In December last year, my home town was a witness and a victim to a horrific act of violence, murder, radical Islam and terrorism. The incident became known around the world as the “Sydney Siege”, when a lone terrorist, Man Haron Monis, held hostage ten customers and eight employees of the Lindt Chocolate cafe in Martin Place. After a 16 hour standoff it ended tragically with the deaths of three people: the manager of the cafe, one customer, and the terrorist himself.

But the aftermath of the tragedy gave birth to one of the most popular hashtags on Twitter for 2014 – #illridewithyou.

When I first saw it, I had no idea what it meant, or where it came from.

But apparently it all started when a local Sydney woman, Rachael Jacobs saw another woman who she presumed was a Muslim silently removing her hijab while sitting next to her on the train. This was in response to the news of the Sydney siege and possibly some concern about immediate backlash or a potential for violence. in the aftermath The story goes that Ms Jacobs saw all of this, ran after the woman and said: “Put it back on. I’ll ride with you”.

(Thanks to @darxtorm I have also learnt that it was Tessa Kum who actually started the hashtag after being inspired by Ms Jacobs example)

Thousands and thousands of people then joined the campaign using the Twitter hashtag “#illridewithyou” to meet muslims at their local stations, particularly muslim women, and to ride with them on their scheduled journeys.

It is a great story, a lovely idea, and it led to many small but significant acts of kindness across Sydney. It was therefore quite disappointing to have read some reports that the entire story was made up, but more significantly and perhaps sadly, to read the backlash to the hashtag itself.

A number of media commentators were critical of the hashtag which used the siege to change the victim from the hostages, both the two who died and the 16 who survived, to muslims who may be suffering some type of retribution. They were critical as the reported cases of retaliatory behaviour was very low or non-existence, and that mulims or at least Islam should bear the responsibility of those acts, not earn the victimhood label. While I don’t want to get into the sociology or psychology of these reports, I am more interested in the question:

Where did the hashtag come from?

While Ms Jacobs may or may not have made up the entire story behind the hashtag, more significant is the fact that her idea was not original.

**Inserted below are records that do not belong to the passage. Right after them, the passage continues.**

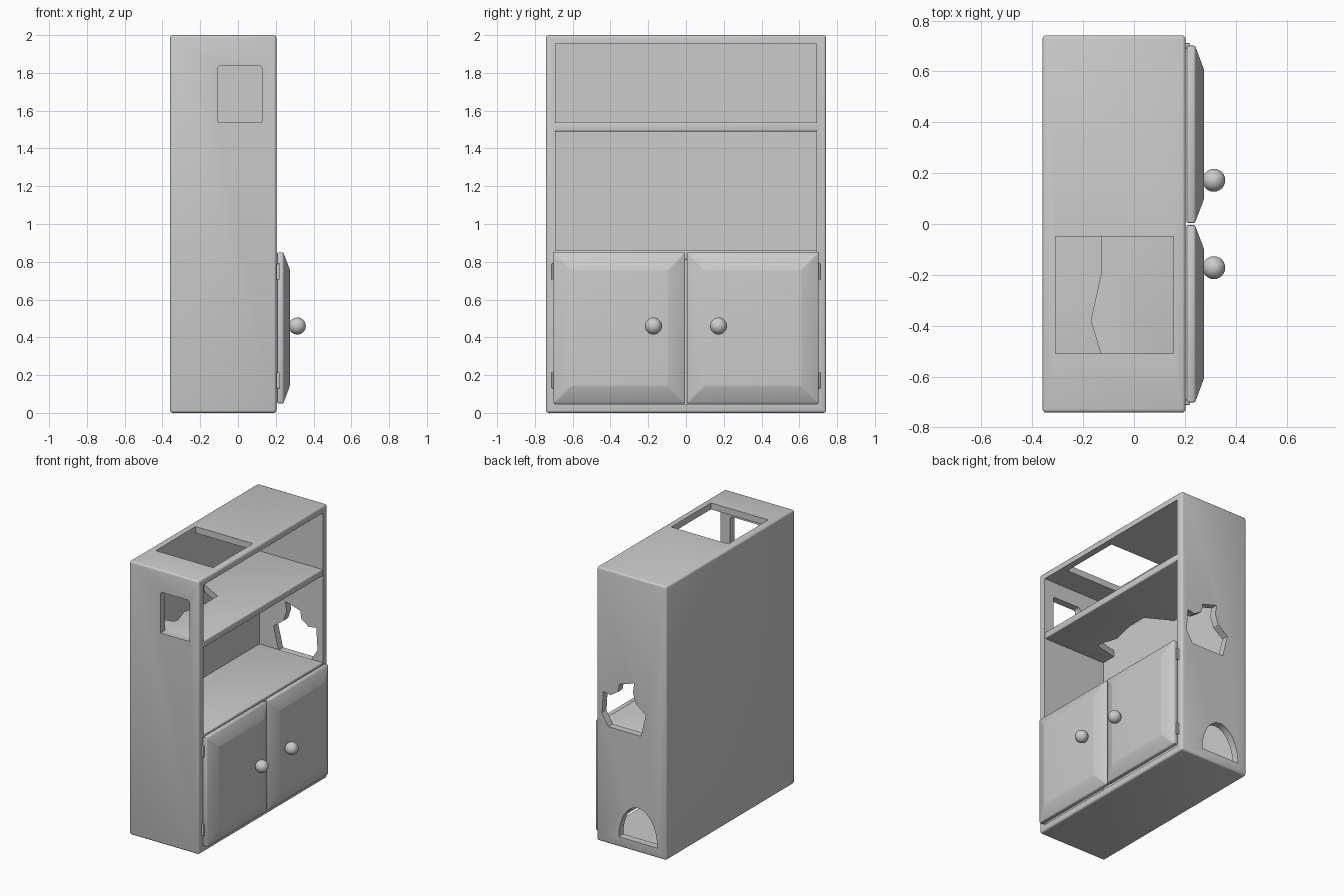
import bpy, bmesh, math
from mathutils import Vector

if "Cube" in bpy.data.objects:
    bpy.data.objects.remove(bpy.data.objects["Cube"])


def make(name, bm, bevel=0, segments=3):
    """Turn a bmesh into an object, optionally rounding its edges."""
    bmesh.ops.recalc_face_normals(bm, faces=bm.faces[:])
    if bevel:
        bmesh.ops.bevel(bm, geom=bm.edges[:], offset=bevel, segments=segments,
                        profile=0.5, affect='EDGES')
    me = bpy.data.meshes.new(name)
    bm.to_mesh(me)
    bm.free()
    ob = bpy.data.objects.new(name, me)
    bpy.context.collection.objects.link(ob)
    return ob


def loft(name, loops, bevel=0, segments=3):
    """Closed solid through a list of equal-length point loops."""
    bm = bmesh.new()
    rings = [[bm.verts.new(p) for p in loop] for loop in loops]
    n = len(rings[0])
    for a, b in zip(rings, rings[1:]):
        for i in range(n):
            bm.faces.new((a[i], a[(i + 1) % n], b[(i + 1) % n], b[i]))
    bm.faces.new(rings[0])
    bm.faces.new(rings[-1])
    return make(name, bm, bevel, segments)


def box(name, x0, x1, y0, y1, z0, z1, bevel=0):
    return loft(name, [[(x0, y0, z), (x1, y0, z), (x1, y1, z), (x0, y1, z)]
                       for z in (z0, z1)], bevel)


def side_prism(name, outline, y0, y1):
    return loft(name, [[(x, y, z) for x, z in outline] for y in (y0, y1)])


def cut(target, cutter):
    mod = target.modifiers.new("cut", 'BOOLEAN')
    mod.operation = 'DIFFERENCE'
    mod.solver = 'EXACT'
    mod.object = cutter
    bpy.context.view_layer.objects.active = target
    bpy.ops.object.modifier_apply(modifier=mod.name)
    bpy.data.objects.remove(cutter, do_unlink=True)


def smooth(ob, angle=30):
    bpy.ops.object.select_all(action='DESELECT')
    ob.select_set(True)
    bpy.context.view_layer.objects.active = ob
    bpy.ops.object.shade_smooth_by_angle(angle=math.radians(angle))


# Cabinet body: hollow box open on the +x side
body = box("cabinet_body", -0.36, 0.203, -0.742, 0.742, 0, 2, 0.014)
cut(body, box("cavity", -0.31, 0.4, -0.69, 0.69, 0.045, 1.953))

# Square opening in the roof
cut(body, box("roof_cutter", -0.308, 0.155, -0.51, -0.05, 1.8, 2.2))

# Window in the -y side, rounded at its top corners
r = 0.018
window = [(-0.107, 1.54), (0.127, 1.54)]
for cx, start in ((0.127 - r, 0), (-0.107 + r, 90)):
    for k in range(5):
        t = math.radians(start + 22.5 * k)
        window.append((cx + r * math.cos(t), 1.84 - r + r * math.sin(t)))
cut(body, side_prism("window_cutter", window, -0.9, -0.6))

# Arched opening low in the +y side
arch = [(-0.132 + 0.156 * math.cos(math.pi * k / 16),
         0.073 + 0.25 * math.sin(math.pi * k / 16)) for k in range(17)]
cut(body, side_prism("arch_cutter", arch, 0.6, 0.9))

# Ragged hole in the middle of the +y side
ragged = [(0.11, 0.855), (0.16, 0.94), (0.15, 1.10), (0.09, 1.09), (0.03, 1.13),
          (0.02, 1.19), (-0.10, 1.225), (-0.09, 1.155), (-0.115, 1.08),
          (-0.195, 1.02), (-0.155, 0.855)]
cut(body, side_prism("ragged_cutter", ragged, 0.6, 0.9))
smooth(body)

# Upper shelf with a broken-out gap at the back
shelf = box("upper_shelf", -0.315, 0.2, -0.695, 0.695, 1.49, 1.54, 0.008)
gap = [(-0.4, -0.59), (-0.31, -0.58), (-0.14, -0.54), (-0.13, -0.51), (-0.17, -0.38),
       (-0.13, -0.20), (-0.13, -0.05), (-0.31, 0.05), (-0.4, 0.09)]
cut(shelf, loft("gap_cutter", [[(x, y, z) for x, y in gap] for z in (1.4, 1.6)]))
smooth(shelf)

# Counter board above the cupboard
smooth(box("counter", -0.315, 0.2, -0.695, 0.695, 0.81, 0.86, 0.008))

# Pair of raised-panel doors, each with a knob and two hinges
for side, s in (("left", -1), ("right", 1)):
    loops = []
    for x, inset in ((0.207, 0), (0.24, 0), (0.275, 0.093)):
        a, b = 0.004 + inset, 0.702 - inset
        z0, z1 = 0.05 + inset, 0.85 - inset
        loops.append([(x, s * a, z0), (x, s * b, z0), (x, s * b, z1), (x, s * a, z1)])
    smooth(loft(side + "_door", loops, 0.006, 2))

    bm = bmesh.new()
    bmesh.ops.create_uvsphere(bm, u_segments=24, v_segments=16, radius=0.045)
    bmesh.ops.translate(bm, verts=bm.verts[:], vec=Vector((0.314, s * 0.172, 0.46)))
    smooth(make(side + "_knob", bm))

    for level, z in (("lower", 0.172), ("upper", 0.748)):
        y0, y1 = sorted((s * 0.69, s * 0.711))
        box(f"{side}_{level}_hinge", 0.198, 0.221, y0, y1, z - 0.043, z + 0.043, 0.003)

In fact she didn’t come up with the idea at all.

A little while back, before Twitter, there was another guy who helped people when they were scared or worried, and walked with others regardless of their background, but missed the opportunity of starting the hashtag #illwalkwithyou (he was probably too busy going the extra mile).

The same guy also hung out with all the vulnerable members of society, protected them from physical violence and numerous times fed them and healed them, but there was no hashtag #illbefriendswithyou.

Eventually he did catch a form a public transport (although it was a donkey) so was quite at home with the #illridewithyou idea, but ulitmately and more amazingly he put his own life at risk not only for his friends, but even for his enemies – #illdieforyou.

Praise to the people, whether Christian or not, who were willing to ride with those more vulnerable than themsleves. Praise for the kindness shown in the midst of such tragedy. But let’s never forget the person who has not just walked through the valley of the shadow of death, but the person who has triumphed over death and now offers a very simple suggestion – #illridewithyou.

Will you accept Jesus’ invitation?